For the first time the topic of health has made its way onto the agenda for COP28.
The theme was discussed on the 3rd of December 2023, and shared its day with the theme of Relief, Recovery and Peace.
As temperatures continue to rise, there is also an increase in natural disasters, including droughts, floods, and wildfires. Sea levels will rise due to the ice sheets melting. Climate related diseases will increase, such as from water that becomes contaminated with dirty flood water. There will also be an increase in health conditions, such as heat stroke.
The UN’s World Health Organization, also known as WHO, has announced that due to the increase of these negative impacts there will be roughly 250,000 more deaths globally each year. There will be an increase in deaths that are linked to diseases that are exacerbated through the effects of climate change, therefore we are likely to see an increase in cases of malaria, heat stress and exhaustion, diarrhoea, dehydration, and undernutrition due to temperature rises and increased contamination.
There are already 3 billion people living in areas that are considered to be at a higher risk from climate change and its impacts. These risks mainly come in the form of humanitarian emergencies, including wildfires, floods, storms, hurricanes, and heatwaves. Not only do these disasters cause damage to property and infrastructure, but they also cause severe damage to people’s health and livelihoods.
In many cases these impacts will affect those in developing countries and those in Indigenous communities the worst.
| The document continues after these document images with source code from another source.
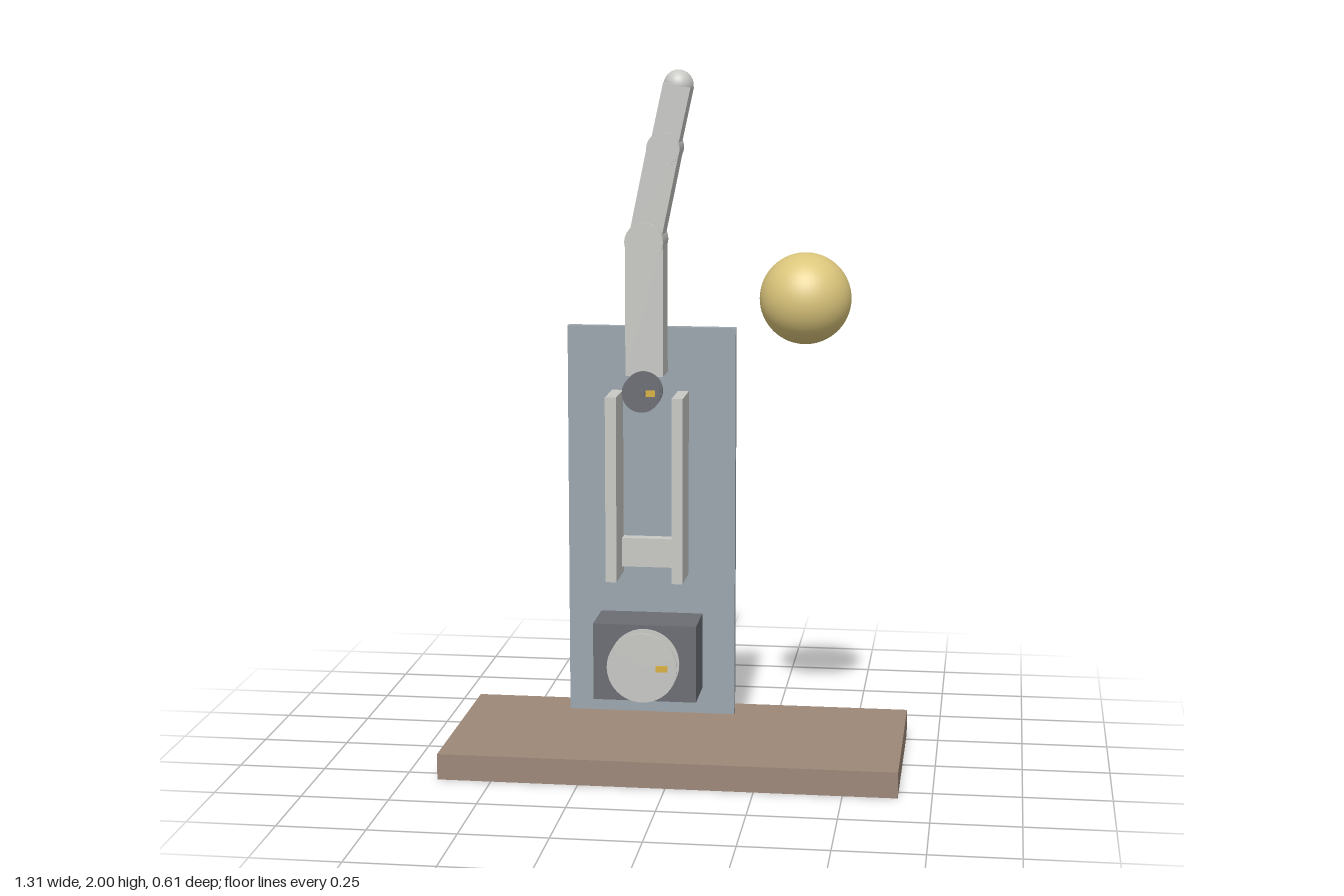
import * as THREE from 'three';

const mat = (name, color) => {
  const m = new THREE.MeshStandardMaterial({ color });
  m.name = name;
  return m;
};

export function createModel() {
  const root = new THREE.Group();
  root.name = 'fingerActuatorRig';

  const wood = mat('brown base', 0x9c8878);
  const plate = mat('blue grey plate', 0x9ca6ae);
  const light = mat('light grey', 0xc8c8c5);
  const dark = mat('dark grey', 0x6b6d74);
  const yellow = mat('soft yellow', 0xdcc67c);
  const gold = mat('gold marker', 0xd9b040);

  const add = (name, geo, material, x, y, z, parent = root) => {
    const mesh = new THREE.Mesh(geo, material);
    mesh.name = name;
    mesh.position.set(x, y, z);
    parent.add(mesh);
    return mesh;
  };
  // Box given by its limits on each axis
  const box = (name, material, [x0, x1], [y0, y1], [z0, z1]) =>
    add(name, new THREE.BoxGeometry(x1 - x0, y1 - y0, z1 - z0), material,
      (x0 + x1) / 2, (y0 + y1) / 2, (z0 + z1) / 2);
  // Cylinder along z between z0 and z1
  const disc = (name, material, r, x, y, z0, z1, parent = root) =>
    add(name, new THREE.CylinderGeometry(r, r, z1 - z0, 40).rotateX(Math.PI / 2),
      material, x, y, (z0 + z1) / 2, parent);

  // Base, back plate and motor housing
  box('base', wood, [-0.655, 0.655], [0, 0.075], [-0.305, 0.305]);
  box('backPlate', plate, [-0.335, 0.155], [0.11, 1.26], [-0.103, -0.077]);
  box('motorHousing', dark, [-0.24, 0.06], [0.187, 0.413], [-0.077, 0.077]);

  // Guide rails and the slider between them
  box('rightRail', light, [-0.204, -0.172], [0.535, 1.075], [-0.07, 0.068]);
  box('leftRail', light, [-0.012, 0.02], [0.535, 1.075], [-0.07, 0.068]);
  box('slider', light, [-0.172, -0.012], [0.557, 0.642], [-0.077, -0.04]);

  // Flanged wheels: a core between two thin rims, with an index mark in front
  const cx = -0.09;
  const wheel = (name, material, y, core, rim, markX, markW) => {
    const g = new THREE.Group();
    g.name = name;
    root.add(g);
    disc('core', material, core, cx, y, 0.08, 0.13, g);
    for (const z of [0.077, 0.127]) disc('rim', material, rim, cx, y, z, z + 0.006, g);
    add('indexMark', new THREE.BoxGeometry(markW, 0.018, 0.005), gold, markX, y, 0.135, g);
  };
  wheel('motorSpool', light, 0.3, 0.088, 0.102, -0.032, 0.034);
  wheel('pulley', dark, 1.1, 0.043, 0.055, -0.063, 0.027);
  disc('pulleyShaft', dark, 0.013, cx, 1.1, -0.077, 0.148);

  // Finger: three links, two knuckles and a round tip
  const fz = 0.019;
  const pts = [[cx, 1.138], [cx, 1.52], [-0.036, 1.782], [0.002, 1.958]];
  const links = [[0.108, 0.1], [0.092, 0.093], [0.078, 0.085]];
  links.forEach(([w, d], i) => {
    const [ax, ay] = pts[i], [bx, by] = pts[i + 1];
    const link = add('fingerLink' + (i + 1),
      new THREE.BoxGeometry(w, Math.hypot(bx - ax, by - ay), d), light,
      (ax + bx) / 2, (ay + by) / 2, fz);
    link.rotation.z = -Math.atan2(bx - ax, by - ay);
  });
  [[0.055, 0.115], [0.047, 0.102]].forEach(([r, d], i) =>
    disc('knuckle' + (i + 1), light, r, ...pts[i + 1], fz - d / 2, fz + d / 2));
  add('fingertip', new THREE.SphereGeometry(0.042, 32, 20), light, ...pts[3], fz);

  // Floating ball
  add('ball', new THREE.SphereGeometry(0.129, 48, 32), yellow, 0.364, 1.365, 0.035);

  return root;
}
Engajamundo is a Brazilian youth-led organisation that believes in changing yourself, your surroundings and engaging in politics will reduce the impacts of climate change.
Engajamundo’s delegate for COP28 is Reudji Kaiabi. Kaiabi is part of the Kaiabi yudja people who live in the Brazilian region of Aldeia Pequizal, Xingu, Mato Grosso. The reason for his visit to COP28 is to highlight the importance of the three main ecosystems in the area that he lives and to warn the attendees about what climate change is doing to these ecosystems. The three ecosystems are the Amazon Rainforest, the Cerrado, and the Pantanal.
Reudji Kaiabi has stated that:
“Even though our community is surrounded by forests, the changes have been
affecting us a lot. We’re seeing a lot of heatwaves, our plantation is dying, the
community is suffering. The river has started to dry up, fishes are dying, and animals
can’t live here anymore.
This is my first time at COP, and my intention as an indigenous youth is to not just
see change in my territory but the entire world. Our ask is to be heard, to be respected,
and to be taken into account in the decision making.”
WHO have used COP28 as a platform for their warning that more should be done to mitigate climate change and save lives. Dr. Tedros Adhanom Ghebreyesus, the Director-General of the World Health Organization addressed those attending COP28 with a warning. He stated that implementing health into COP as a theme was long overdue. He claimed that the topic must be addressed due to the rising concerns for human health that are imposed due to the damaging effects of climate change.
He states that:
“Although the climate crisis is a health crisis, it’s well overdue that 27 COPs
have gone without a serious discussion of health. No more.”
Dr. Tedros Adhanom Ghebreyesus was not the only speaker who gave warnings of the health crisis caused by climate change. Other speakers included US climate envoy John Kerry and the former CEO of Microsoft, Bill Gates.
During the COP28 World Climate Action Summit, on Saturday 2nd of December, the world passed a new declaration to significantly increase action that will protect people from the negative impacts of climate change.